Sanctions emanating from the invasion of Ukraine by Russia — a Brics member alongside Brazil, India, China and South Africa — have certainly turned the maritime world upside down and been significant catalysts for change in trade routes and carriers.

English-language media still dominate many global conversations but can reflect Western interests and, therefore, give a distorted picture of what is happening on the ground.

Like it or not, many countries in the developing world — or Global South — like those around the table in South Africa, do not want to side with the US against Russia over Ukraine.

And certainly, the more authoritarian governments of the world are happy to see the Western democratic values championed by Joe Biden challenged.

More and more smaller countries do not see a need to choose one side or another as a fragmented — but more complex — world develops.

However, this could make finding a consensus for global rule-making over maritime standards or global heating more difficult than ever.

China and Brazil have already mounted serious opposition to a carbon emissions levy-based system at the International Maritime Organization.

Split with the West

Sergei Lavrov, Minister of Foreign Affairs of Russia, is seen during a press conference at the Brics Foreign Ministers meeting in Cape Town.
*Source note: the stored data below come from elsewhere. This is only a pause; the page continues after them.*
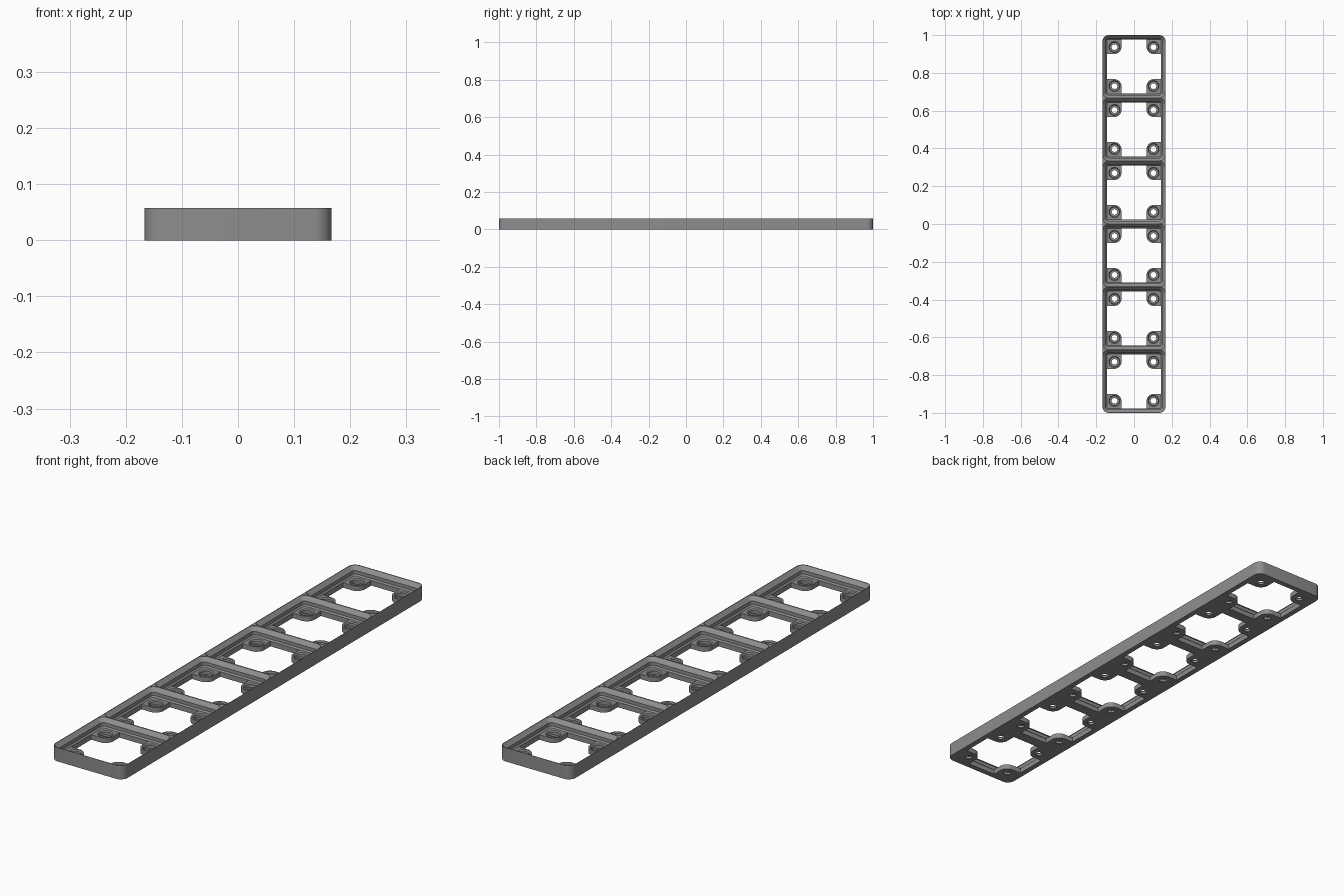
import bpy, bmesh, math

if "Cube" in bpy.data.objects:
    bpy.data.objects.remove(bpy.data.objects["Cube"])

U = 1 / 126            # one millimetre in scene units
CELL, COUNT = 42, 6
PLATE, HEIGHT = 2.65, 7.3
CENTRES = [(i - (COUNT - 1) / 2) * CELL for i in range(COUNT)]

grey = bpy.data.materials.new("dark grey plastic")
grey.diffuse_color = (0.27, 0.27, 0.27, 1)
grey.use_nodes = True
grey.node_tree.nodes["Principled BSDF"].inputs["Base Color"].default_value = grey.diffuse_color


def rounded_rect(hx, hy, r, n=8):
    pts = []
    for q, (sx, sy) in enumerate([(1, 1), (-1, 1), (-1, -1), (1, -1)]):
        for k in range(n + 1):
            a = math.pi / 2 * (q + k / n)
            pts.append((sx * (hx - r) + r * math.cos(a), sy * (hy - r) + r * math.sin(a)))
    return pts


def circle(r, n=32):
    return [(r * math.cos(2 * math.pi * k / n), r * math.sin(2 * math.pi * k / n)) for k in range(n)]


def loft(bm, layers, cx=0, cy=0):
    """Closed solid through (outline, z) layers, in millimetres."""
    rings = [[bm.verts.new(((x + cx) * U, (y + cy) * U, z * U)) for x, y in pts] for pts, z in layers]
    for a, b in zip(rings, rings[1:]):
        for i in range(len(a)):
            j = (i + 1) % len(a)
            bm.faces.new((a[i], a[j], b[j], b[i]))
    bm.faces.new(rings[0][::-1])
    bm.faces.new(rings[-1])


def finish(bm, name):
    bmesh.ops.recalc_face_normals(bm, faces=bm.faces)
    mesh = bpy.data.meshes.new(name)
    bm.to_mesh(mesh)
    bm.free()
    mesh.materials.append(grey)
    ob = bpy.data.objects.new(name, mesh)
    bpy.context.collection.objects.link(ob)
    return ob


# Solid block with rounded outer corners
bm = bmesh.new()
outer = rounded_rect(CELL / 2, CELL * COUNT / 2, 4)
loft(bm, [(outer, 0), (outer, HEIGHT)])
base = finish(bm, "grid_base_plate")

# Stepped pockets: chamfer, straight wall, chamfer
pockets = bmesh.new()
profile = [(18.15, PLATE), (18.85, PLATE + 0.7), (18.85, PLATE + 2.5),
           (20.85, HEIGHT - 0.15), (20.85, HEIGHT + 1)]
for cy in CENTRES:
    loft(pockets, [(rounded_rect(h, h, h - 17), z) for h, z in profile], 0, cy)

# Cross-shaped windows that leave a rounded tab in each corner
windows = bmesh.new()
TAB, HOLE, EDGE = 4.6, 13, 18.1
quarter = [(EDGE, HOLE - TAB)]
for k in range(11):
    a = -math.pi / 2 - math.pi / 2 * k / 10
    quarter.append((HOLE + TAB * math.cos(a), HOLE + TAB * math.sin(a)))
quarter.append((HOLE - TAB, EDGE))
cross = []
for q in range(4):
    for x, y in quarter:
        for _ in range(q):
            x, y = -y, x
        cross.append((x, y))
for cy in CENTRES:
    loft(windows, [(cross, -1), (cross, PLATE + 0.4)], 0, cy)

# Chamfered magnet recess with a screw hole through each tab
holes = bmesh.new()
steps = [(1.9, -1), (1.9, 0.5), (3.25, 0.5), (3.25, PLATE - 0.5), (3.85, PLATE + 0.1)]
for cy in CENTRES:
    for sx in (-1, 1):
        for sy in (-1, 1):
            loft(holes, [(circle(r), z) for r, z in steps], sx * HOLE, cy + sy * HOLE)

# Cut everything, then drop the cutters
bpy.context.view_layer.objects.active = base
base.select_set(True)
for cut, name in ((pockets, "pocket_cutter"), (windows, "window_cutter"), (holes, "hole_cutter")):
    cutter = finish(cut, name)
    cutter.hide_render = True
    mod = base.modifiers.new(name, 'BOOLEAN')
    mod.operation, mod.solver, mod.object = 'DIFFERENCE', 'EXACT', cutter
    bpy.ops.object.modifier_apply(modifier=mod.name)
    bpy.data.objects.remove(cutter)

bpy.ops.object.shade_smooth_by_angle(angle=math.radians(30))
Photo: Scanpix

Russia — as a huge fossil-fuel producer — has rarely shown leadership in tackling climate breakdown whether with shipping or more broadly.

Chinese officials themselves have made it known they want to increase their country’s influence in the United Nations, World Trade Organization, G20 and other bodies.
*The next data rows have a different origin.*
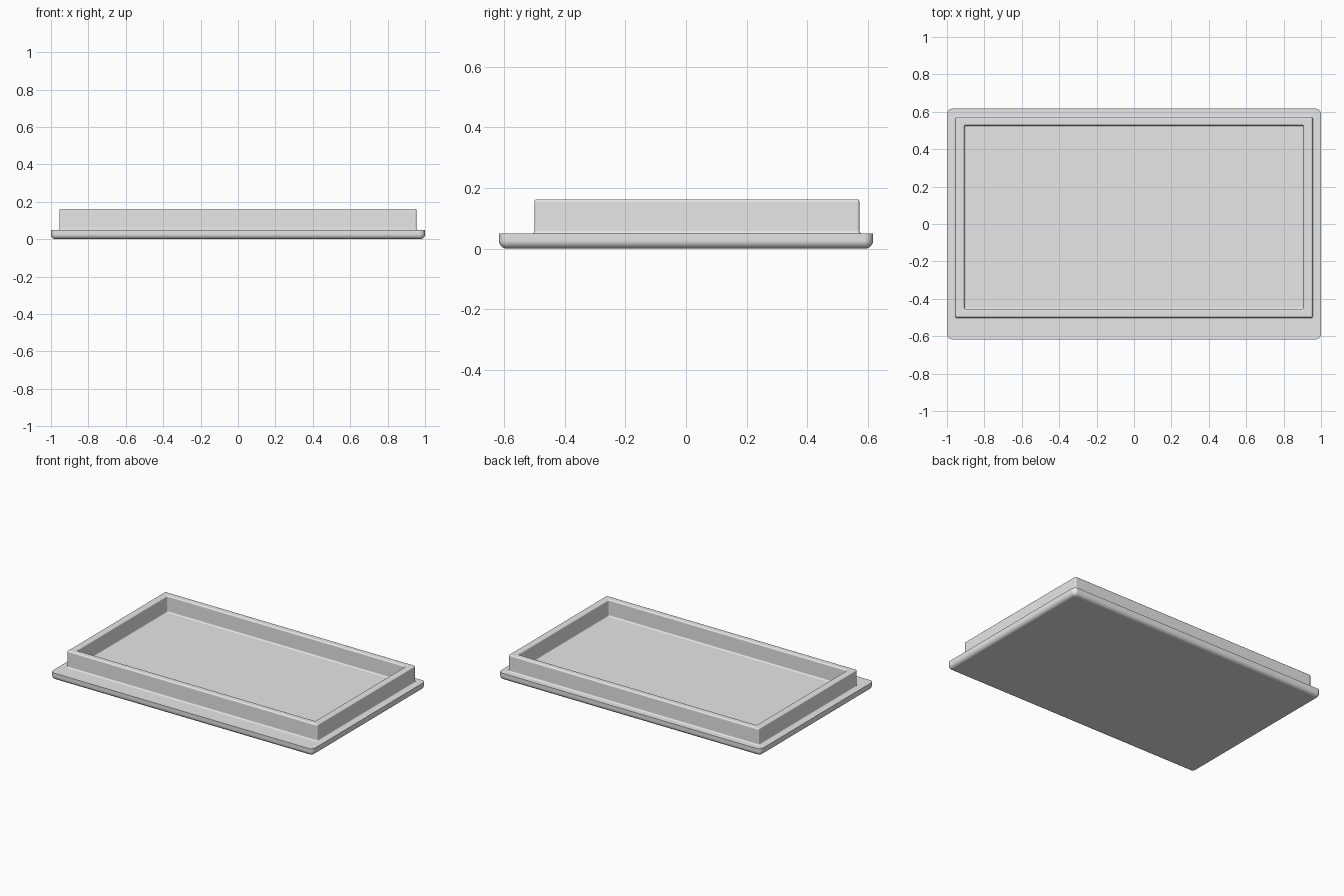
import bpy
import bmesh
from math import cos, sin, pi, radians

cube = bpy.data.objects.get("Cube")
if cube:
    bpy.data.objects.remove(cube, do_unlink=True)

grey = bpy.data.materials.new("plain grey")
grey.use_nodes = True
GREY = (0.8, 0.8, 0.8, 1)
grey.diffuse_color = GREY
grey.node_tree.nodes["Principled BSDF"].inputs["Base Color"].default_value = GREY

STEPS = 5                                # segments per rounded corner
FLANGE_TOP, RIM_TOP = 0.05, 0.163        # heights
ROUND, SMALL = 0.027, 0.009              # edge radii

# Outlines: centre y, half width, half depth, corner radius
FLANGE = (0, 1.0, 0.617, 0.03)
RIM_OUTER = (0.036, 0.955, 0.536, SMALL)
RIM_INNER = (0.036, 0.907, 0.491, SMALL)


def ring(bm, outline, grow, z):
    """Rounded rectangle of vertices, offset outward by grow."""
    cy, hx, hy, r = outline
    r2 = max(r + grow, 0.001)
    verts = []
    for corner, (sx, sy) in enumerate([(1, 1), (-1, 1), (-1, -1), (1, -1)]):
        for i in range(STEPS + 1):
            a = (corner + i / STEPS) * pi / 2
            x = sx * (hx + grow - r2) + r2 * cos(a)
            y = cy + sy * (hy + grow - r2) + r2 * sin(a)
            verts.append(bm.verts.new((x, y, z)))
    return verts


def arc(outline, grow, z, r, start, end):
    """Section points of an edge rounding around centre (grow, z)."""
    points = []
    for i in range(STEPS + 1):
        a = radians(start + (end - start) * i / STEPS)
        points.append((outline, grow + r * cos(a), z + r * sin(a)))
    return points


# Section of the tray, from the underside outward, over the rim and in to the floor
section = arc(FLANGE, -ROUND, ROUND, ROUND, -90, 0)
section.append((FLANGE, 0, FLANGE_TOP))
section += arc(RIM_OUTER, SMALL, FLANGE_TOP + SMALL, SMALL, 270, 180)
section += arc(RIM_OUTER, -SMALL, RIM_TOP - SMALL, SMALL, 0, 90)
section += arc(RIM_INNER, SMALL, RIM_TOP - SMALL, SMALL, 90, 180)
section += arc(RIM_INNER, -SMALL, FLANGE_TOP + SMALL, SMALL, 0, -90)

bm = bmesh.new()
rings = [ring(bm, *point) for point in section]
for low, high in zip(rings, rings[1:]):
    for i in range(len(low)):
        j = (i + 1) % len(low)
        bm.faces.new((low[i], low[j], high[j], high[i]))
bm.faces.new(rings[0][::-1])             # underside
bm.faces.new(rings[-1])                  # tray floor
bmesh.ops.recalc_face_normals(bm, faces=bm.faces[:])

mesh = bpy.data.meshes.new("tray")
bm.to_mesh(mesh)
bm.free()
mesh.materials.append(grey)
tray = bpy.data.objects.new("tray", mesh)
bpy.context.collection.objects.link(tray)

# Smooth roundings, sharp flange edge
bpy.context.view_layer.objects.active = tray
tray.select_set(True)
bpy.ops.object.shade_smooth_by_angle(angle=radians(35))
normals = tray.modifiers.new("flat panels", "WEIGHTED_NORMAL")
normals.keep_sharp = True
China fancies itself as the leader of the Global South and has made friends ... with its heavy investments in Africa and elsewhere as part of the Belt and Road Initiative
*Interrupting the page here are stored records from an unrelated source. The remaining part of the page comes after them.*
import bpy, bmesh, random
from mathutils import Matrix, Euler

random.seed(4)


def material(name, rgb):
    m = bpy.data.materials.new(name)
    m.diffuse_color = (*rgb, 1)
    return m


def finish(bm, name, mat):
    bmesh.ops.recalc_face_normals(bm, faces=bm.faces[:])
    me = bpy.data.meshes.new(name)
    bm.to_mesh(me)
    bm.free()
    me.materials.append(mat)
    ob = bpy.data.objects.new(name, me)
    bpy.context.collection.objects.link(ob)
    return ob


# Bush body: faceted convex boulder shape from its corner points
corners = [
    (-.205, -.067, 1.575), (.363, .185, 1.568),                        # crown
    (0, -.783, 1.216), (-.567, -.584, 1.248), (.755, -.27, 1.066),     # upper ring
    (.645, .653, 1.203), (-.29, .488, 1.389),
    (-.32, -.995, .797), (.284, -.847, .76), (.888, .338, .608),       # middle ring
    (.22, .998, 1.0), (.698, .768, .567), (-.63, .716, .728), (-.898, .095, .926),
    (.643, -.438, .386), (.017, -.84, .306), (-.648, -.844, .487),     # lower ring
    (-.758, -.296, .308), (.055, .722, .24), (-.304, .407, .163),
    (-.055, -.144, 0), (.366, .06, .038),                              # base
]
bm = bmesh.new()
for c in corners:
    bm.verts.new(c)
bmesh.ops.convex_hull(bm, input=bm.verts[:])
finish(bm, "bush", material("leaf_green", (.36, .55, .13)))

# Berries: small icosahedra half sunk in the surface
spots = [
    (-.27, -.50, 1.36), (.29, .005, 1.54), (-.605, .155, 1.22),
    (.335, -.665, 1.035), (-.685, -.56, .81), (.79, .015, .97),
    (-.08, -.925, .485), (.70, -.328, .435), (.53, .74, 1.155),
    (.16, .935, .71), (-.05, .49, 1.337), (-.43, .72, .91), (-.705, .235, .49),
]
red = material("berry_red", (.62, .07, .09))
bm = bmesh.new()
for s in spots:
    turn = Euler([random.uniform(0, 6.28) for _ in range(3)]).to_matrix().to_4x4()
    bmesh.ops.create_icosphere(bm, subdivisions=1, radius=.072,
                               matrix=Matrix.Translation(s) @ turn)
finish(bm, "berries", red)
China fancies itself as the leader of the Global South and has made friends — and the occasional enemy — with its heavy investments in Africa and elsewhere as part of the Belt and Road Initiative.

Chinese brokerage house Dongwu Securities said that for the first time ever China shipped more to the developing world — as represented by the countries that make up the Belt and Road — than it exported to the US, Europe and Japan combined, as reported by the Financial Times.

Russia has similar but much more modest designs, encouraging developing countries in Africa and elsewhere to see its own split with the West as an opportunity, not a threat.

Vladimir Putin has not turned up to the Brics meeting in Sandton outside Johannesburg.

This is convenient for his host, President Cyril Ramaphosa, who would have been under pressure to arrest his Russian counterpart for alleged war crimes in Ukraine.

The International Criminal Court in The Hague issued an arrest warrant earlier this year, which South Africa would be under obligation to serve.

Ramaphosa would not want to do this to another Brics member after giving a raft of mixed messages about whether it actually condemns the attacks on Kyiv or not.

Both China and Russia are keen to build Brics into a more significant body. There has even been talk of developing a new Brics currency to — in theory — eventually rival the dollar.

Unsurprisingly, other countries hit by Western shipping sanctions such as Iran and Venezuela have publicly stated their interest in joining the trade bloc.

Russia has seen its income from oil and gas exports fall under sanctions but continues to find ways of making trade continue overall.

In fact, as my colleague Harry Papachristou reported, overall seaborne trade rose by 9.3% in the first half of this year to 526.8m tonnes.

Those figures came from Russia’s Federal Agency for Sea and Inland Water Transport, or Rosmorrechflot, which also claimed that liquid cargo from the Azov and Black Sea basin rose by just under 10%.

Proxy battles

Both Ukraine and Russia have been trying to halt each other’s exports, with Moscow pulling the plug on the Black Sea Grain Initiative.

The IMO has already become a place to row about each other’s maritime behaviour. Last week, the Kremlin lodged a formal complaint with the UN body, accusing Kyiv of a “terrorist attack” on a civilian tanker in the Black Sea.

This came just days after Ukrainian President Volodymyr Zelenskyy accused Russia of firing on a general cargo ship in the same waterway.

No shots will be fired at the Brics summit in Johannesburg, but global shipping must be ready for new proxy battles at the IMO and beyond.